Whoever writes the L's daily music listings these days compared Animal Hands, who play tonight at Union Hall, to Ted Leo and Squeeze, which actually sounds about right. Apparently they're a little peeved at the existence of an at least equally excellent band called Bear Hands, although if I was in a band called Animal Hands and people were trying to Google me I would be much more concerned about the existence of Handimals.
The L's Fiction Issue reading last Thursday at the KGB Bar reminded all of us how much we love drinking vodka at that place, and also listening to people read; there's a reading tonight about "The Future of the Global Environmental Movement".

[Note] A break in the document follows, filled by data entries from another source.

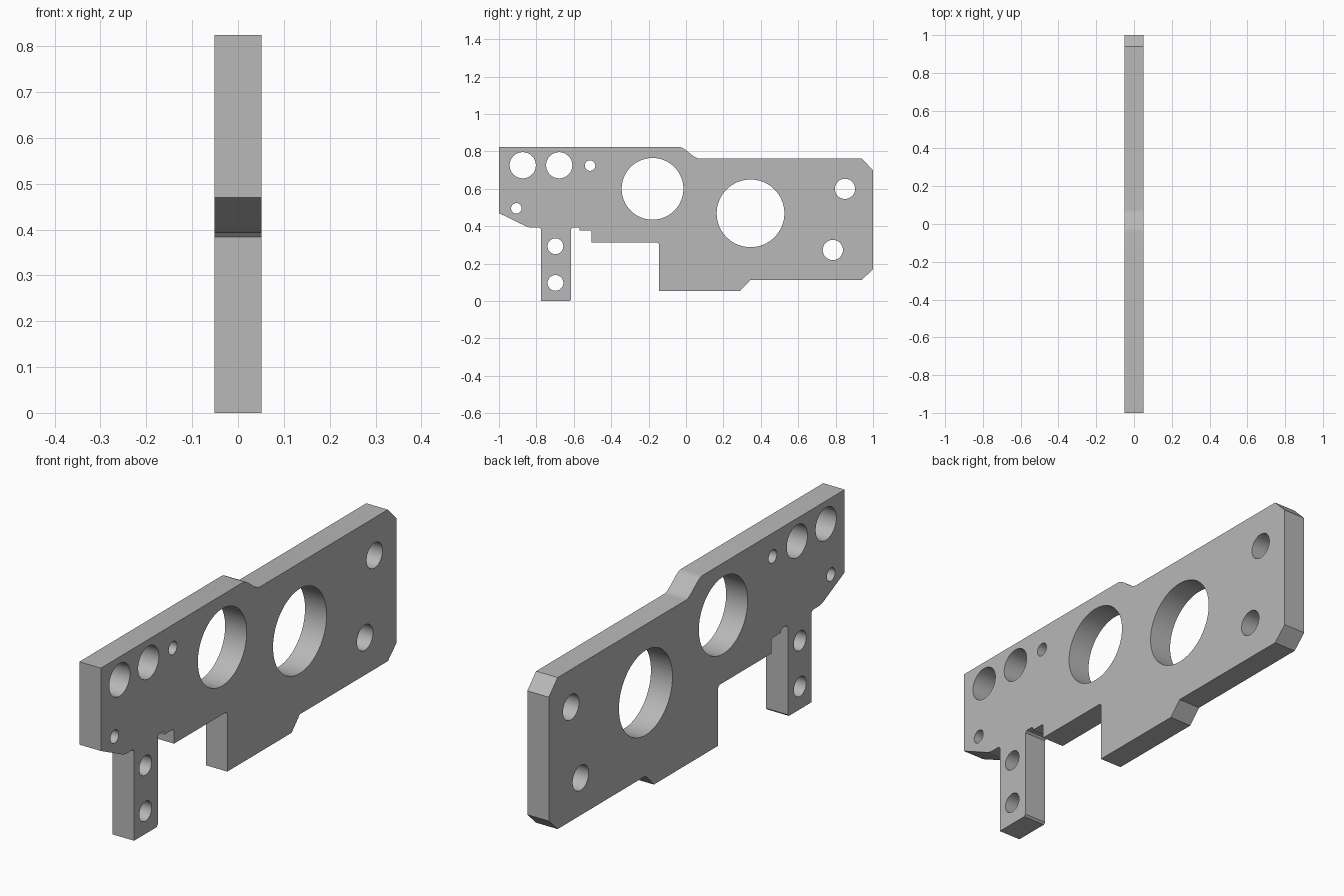
import bpy, bmesh, math

cube = bpy.data.objects.get("Cube")
if cube:
    bpy.data.objects.remove(cube, do_unlink=True)

HALF = 0.051  # half plate thickness

grey = bpy.data.materials.new("plain grey")
grey.use_nodes = True
colour = (0.48, 0.48, 0.48, 1)
grey.diffuse_color = colour
grey.node_tree.nodes["Principled BSDF"].inputs["Base Color"].default_value = colour


def prism(name, points, half):
    """Extrude a (y, z) outline along x, centred on x = 0."""
    bm = bmesh.new()
    face = bm.faces.new([bm.verts.new((-half, y, z)) for y, z in points])
    grown = bmesh.ops.extrude_face_region(bm, geom=[face])["geom"]
    verts = [v for v in grown if isinstance(v, bmesh.types.BMVert)]
    bmesh.ops.translate(bm, verts=verts, vec=(2 * half, 0, 0))
    bmesh.ops.recalc_face_normals(bm, faces=bm.faces)
    mesh = bpy.data.meshes.new(name)
    bm.to_mesh(mesh)
    bm.free()
    mesh.materials.append(grey)
    obj = bpy.data.objects.new(name, mesh)
    bpy.context.collection.objects.link(obj)
    return obj


def circle(y, z, r, n=64):
    return [(y + r * math.cos(math.tau * i / n), z + r * math.sin(math.tau * i / n))
            for i in range(n)]


def s_curve(y0, z0, y1, z1, n=10):
    """Smooth shoulder between two levels."""
    steps = [i / n for i in range(n + 1)]
    return [(y0 + (y1 - y0) * t, z0 + (z1 - z0) * t * t * (3 - 2 * t)) for t in steps]


# Plate outline: top edge, rear end, lower block, step, leg, front end
outline = [(-1, 0.824)] + s_curve(-0.04, 0.824, 0.075, 0.761) + [
    (0.94, 0.761), (1, 0.70), (1, 0.17), (0.94, 0.113),
    (0.345, 0.113), (0.29, 0.055), (-0.145, 0.055), (-0.145, 0.304),
    (-0.153, 0.312), (-0.505, 0.312), (-0.505, 0.37), (-0.511, 0.376),
    (-0.57, 0.376), (-0.57, 0.387), (-0.575, 0.392), (-0.607, 0.392),
    (-0.615, 0.384), (-0.615, 0.008), (-0.623, 0), (-0.775, 0),
    (-0.775, 0.384), (-0.783, 0.392), (-0.83, 0.392), (-0.85, 0.397),
    (-1, 0.47)]
plate = prism("mounting_plate", outline, HALF)

# Through holes: y, z, radius
holes = [
    (-0.179, 0.60, 0.165), (0.345, 0.469, 0.181),   # large bores
    (-0.873, 0.726, 0.07), (-0.678, 0.726, 0.07),   # front pair
    (-0.513, 0.724, 0.028), (-0.907, 0.496, 0.028), # pin holes
    (-0.698, 0.293, 0.042), (-0.698, 0.097, 0.042), # leg holes
    (0.85, 0.60, 0.054), (0.785, 0.273, 0.054)]     # rear pair
for i, (y, z, r) in enumerate(holes):
    cutter = prism(f"hole_cutter_{i + 1}", circle(y, z, r), HALF * 2)
    cutter.hide_render = True
    cut = plate.modifiers.new("hole", "BOOLEAN")
    cut.operation = "DIFFERENCE"
    cut.solver = "EXACT"
    cut.object = cutter

# Bake the cuts and drop the cutters
bpy.context.view_layer.update()
graph = bpy.context.evaluated_depsgraph_get()
cut_mesh = bpy.data.meshes.new_from_object(plate.evaluated_get(graph))
plate.modifiers.clear()
plate.data = cut_mesh
for obj in list(bpy.data.objects):
    if obj.name.startswith("hole_cutter"):
        bpy.data.objects.remove(obj, do_unlink=True)

bpy.ops.object.select_all(action="DESELECT")
plate.select_set(True)
bpy.context.view_layer.objects.active = plate
bpy.ops.object.shade_smooth_by_angle(angle=math.radians(25))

Like a said earlier, Nagisa Oshima's Boy, which plays tonight at the Walter Reade, is completely unavailable to rent and very much worth seeing: it's the ripped-from-the-headlines case of a a war-scarred father and ineffectual mother whose main source of income is using their 10-year-old son to stage auto accidents and extorting money from drivers. Oshima elides key incidents, jars the frame with tints, and, most aggressively, pushes his characters to the extreme edges of his widescreen frame — even the movie of their lives is a harsh struggle against marginalization. Oshima regular Fumio Watanabe, a blandly handsome everydude, plays the father, and his face is contorted into a raging nightmare of fatherhood (and the national character) no less frightening for its impotence — but as volatile as the movie is, Oshima's attention to the uncanny performance of young Tetsuo Abe (his only film role) makes for a devastating emotional experience.